The neoliberal transformation of the past three decades has been possible only through a series of interventions starting with Volcker’s use of the central banking system to destroy the bargaining power of labor through the biggest recession since WWII. Clinton set up a legal framework in the ’90s–the “intellectual property” components of the Uruguay Round of GATT, the WIPO copyright treaty and the Digital Millennium Copyright Act–without which corporate globalization would have been impossible.
Taken all together, then, the system of power we live under is the result of a series of revolutions from above imposed by the state with a level of coercion comparable to Stalin’s first Five-Year Plans.
And far from being a movement to unilaterally impose ideologically-driven controls on a spontaneously-arising system that reflects ordinary people’s desires, the twenty-year cycle of uprisings that began with the EZLN insurrection in Chiapas has been (as Immanuel Wallerstein describes it) a long-overdue counter-offensive by the global Left against a previous twenty-year statist offensive by the forces of corporate neoliberalism.

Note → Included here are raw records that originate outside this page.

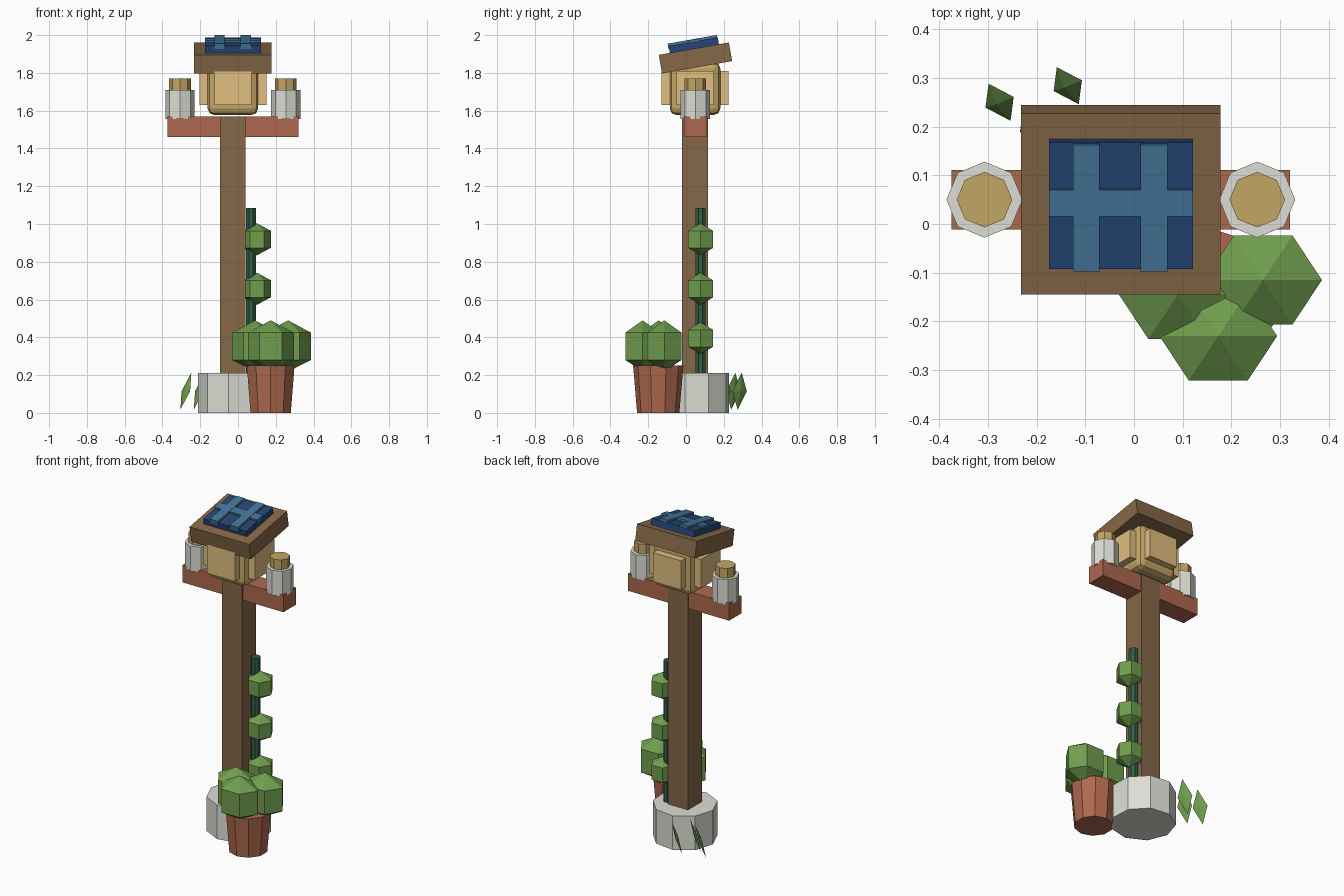
import bpy
from math import cos, sin, radians
from mathutils import Matrix, Vector

if "Cube" in bpy.data.objects:
    bpy.data.objects.remove(bpy.data.objects["Cube"])

CX, CY = -0.027, 0.048          # axis of the post


def material(name, rgb):
    m = bpy.data.materials.new(name)
    m.diffuse_color = (*rgb, 1)
    m.use_nodes = True
    m.node_tree.nodes["Principled BSDF"].inputs["Base Color"].default_value = m.diffuse_color
    return m


WOOD = material("wood", (0.24, 0.14, 0.065))
CLAY = material("clay", (0.42, 0.14, 0.075))
STONE = material("stone", (0.72, 0.73, 0.66))
GLOW = material("warm_panel", (0.75, 0.52, 0.22))
BRASS = material("brass", (0.55, 0.38, 0.13))
LEAF = material("leaf", (0.16, 0.34, 0.075))
STEM = material("stem", (0.03, 0.11, 0.06))
NAVY = material("navy", (0.02, 0.06, 0.18))
BLUE = material("blue", (0.06, 0.18, 0.32))


def mesh(name, verts, faces, mat):
    me = bpy.data.meshes.new(name)
    me.from_pydata(verts, [], faces)
    me.materials.append(mat)
    ob = bpy.data.objects.new(name, me)
    bpy.context.collection.objects.link(ob)
    return ob


def box(name, size, centre, mat, matrix=Matrix()):
    """Box of a given size, centred in the frame of matrix."""
    s, c = Vector(size) / 2, Vector(centre)
    v = [matrix @ (c + Vector((x * s.x, y * s.y, z * s.z)))
         for z in (-1, 1) for x, y in ((-1, -1), (1, -1), (1, 1), (-1, 1))]
    f = [(3, 2, 1, 0), (4, 5, 6, 7)] + [(i, (i + 1) % 4, (i + 1) % 4 + 4, i + 4) for i in range(4)]
    return mesh(name, v, f, mat)


def prism(name, n, centre, rings, mat, turn=0, tips=None, yscale=1):
    """n-sided stack of (radius, z) rings, closed by flat caps or by two tip heights."""
    x0, y0 = centre
    v = [(x0 + r * cos(radians(turn + 360 * i / n)),
          y0 + r * yscale * sin(radians(turn + 360 * i / n)), z)
         for r, z in rings for i in range(n)]
    f = []
    for k in range(len(rings) - 1):
        a, b = k * n, k * n + n
        f += [(a + i, a + (i + 1) % n, b + (i + 1) % n, b + i) for i in range(n)]
    top = (len(rings) - 1) * n
    if tips:
        lo = len(v)
        v += [(x0, y0, tips[0]), (x0, y0, tips[1])]
        for i in range(n):
            f += [((i + 1) % n, i, lo), (top + i, top + (i + 1) % n, lo + 1)]
    else:
        f += [tuple(reversed(range(n))), tuple(range(top, top + n))]
    return mesh(name, v, f, mat)


# Stone footing, post and crossbar
prism("stone_base", 9, (CX, CY), [(0.185, 0), (0.185, 0.212)], STONE, 23)
box("post", (0.136, 0.136, 1.42), (CX, CY, 0.86), WOOD)
box("crossbar", (0.695, 0.122, 0.107), (CX, 0.05, 1.515), CLAY)

# Jars with lids at both ends of the crossbar
for side, label in ((-1, "left"), (1, "right")):
    c = (CX + side * 0.28, 0.05)
    prism(label + "_jar", 8, c, [(0.078, 1.555), (0.078, 1.71)], STONE)
    prism(label + "_jar_lid", 8, c, [(0.057, 1.70), (0.057, 1.77)], BRASS)

# Lantern body with a raised panel on each side
body = box("lantern_body", (0.268, 0.268, 0.28), (CX, CY, 1.717), BRASS)
bev = body.modifiers.new("bevel", "BEVEL")
bev.width, bev.segments = 0.035, 2
for i, label in enumerate(("front", "right", "back", "left")):
    m = Matrix.Translation((CX, CY, 1.72)) @ Matrix.Rotation(radians(90 * i), 4, 'Z')
    box(label + "_panel", (0.195, 0.06, 0.18), (0, -0.147, 0), GLOW, m)

# Tilted roof carrying a solar panel
tilt = Matrix.Translation((CX, 0.05, 1.879)) @ Matrix.Rotation(radians(10), 4, 'X')
box("roof", (0.41, 0.377, 0.1), (0, 0, 0), WOOD, tilt)
box("solar_panel", (0.296, 0.264, 0.04), (0, 0.003, 0.067), NAVY, tilt)
for x, label in ((-0.071, "left"), (0.068, "right")):
    box(label + "_solar_strip", (0.055, 0.264, 0.028), (x, 0, 0.086), BLUE, tilt)
box("cross_solar_strip", (0.296, 0.055, 0.024), (0, 0.01, 0.086), BLUE, tilt)

# Clay pot with three bush clumps
prism("plant_pot", 10, (0.173, -0.147), [(0.112, 0), (0.133, 0.25)], CLAY, 18)
for i, c in enumerate(((0.09, -0.145), (0.265, -0.115), (0.173, -0.23))):
    prism(f"bush_{i + 1}", 6, c, [(0.121, 0.28), (0.121, 0.425)], LEAF,
          tips=(0.22, 0.49), yscale=0.87)

# Climbing vine
prism("vine_stem", 8, (0.069, 0.077), [(0.028, 0.2), (0.028, 1.085)], STEM, 22.5)
for i in range(3):
    z = 0.395 + 0.262 * i
    prism(f"vine_leaf_{i + 1}", 6, (0.1, 0.077), [(0.074, z - 0.045), (0.074, z + 0.045)],
          LEAF, tips=(z - 0.085, z + 0.085), yscale=1.03)

# Grass blades: thin leaning diamonds behind the base
up, wide = Vector((0.029, 0.011, 0.098)), Vector((0.0225, -0.038, 0))
thin = up.cross(wide).normalized() * 0.009
for i, c in enumerate(((-0.276, 0.25), (-0.136, 0.284), (-0.205, 0.2))):
    o = Vector((*c, 0.115))
    ring = [wide, thin, -wide, -thin]
    v = [o + p for p in ring] + [o + up, o - up]
    f = []
    for k in range(4):
        j = (k + 1) % 4
        f += [(j, k, 4), (k, j, 5)]
    mesh(f"grass_blade_{i + 1}", v, f, LEAF)

# Make every shell face outwards
import bmesh
for ob in bpy.context.collection.objects:
    bm = bmesh.new()
    bm.from_mesh(ob.data)
    bmesh.ops.recalc_face_normals(bm, faces=bm.faces)
    bm.to_mesh(ob.data)
    bm.free()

Far from requiring the seizure of state power or authoritarian social engineering to stop it, the only thing required for global corporate power to go down in flames is for states to stop what they’re doing now. Stop enforcing patent and trademark protectionism that enables corporations to outsource actually making anything for someone else, yet still be able to charge a 10,000% markup from retaining a legal monopoly on disposal of the product. Stop the looting of taxpayer-funded public services by politically connected insiders. Stop enabling neo-feudal landlords to evict peasants from land that is rightfully theirs so it can be used for cash-crop export production in contract to global agribusiness companies. Stop enforcing the music and movie industries’ copyrights.
Everything that’s being done in the way of creating a genuine successor society to corporate capitalism is being done horizontally and cooperatively, in open-source software development groups, neighborhood gardens and Permaculture operations, hackerspaces and open-source hardware development groups, community currencies, open-source sharing software, vernacular self-built housing. The most promising models for a post-capitalist society are all based on autonomism, on self-organized peer production based on the commons, on exodus and secession by the producing classes, and on prefigurative politics and the creation of counter-institutions. Compared to the waves of corporate capitalist and neoliberal revolution from above, the waves of resistance starting with the Zapatistas and running through Seattle, the Arab Spring, M15 and Occupy are incomparably more spontaneous and libertarian than the system we’re fighting.
So to sum up, Mr. Gillespie. I know one thing about the “basic laws of economics” — the global corporate economy we live under now couldn’t survive for a day without massive and ongoing intervention by the state. The corporate capitalism you defend was put into place by an all-out war on the longings of the human heart every bit as much as the Iron Curtain, as evidenced by our slogans of “Ya Basta!” and “Another world is possible”–and every bit as doomed to fall. And we’ll put down the slide-rule just as soon as we take it from the cold, dead hands of the people who created the system you defend.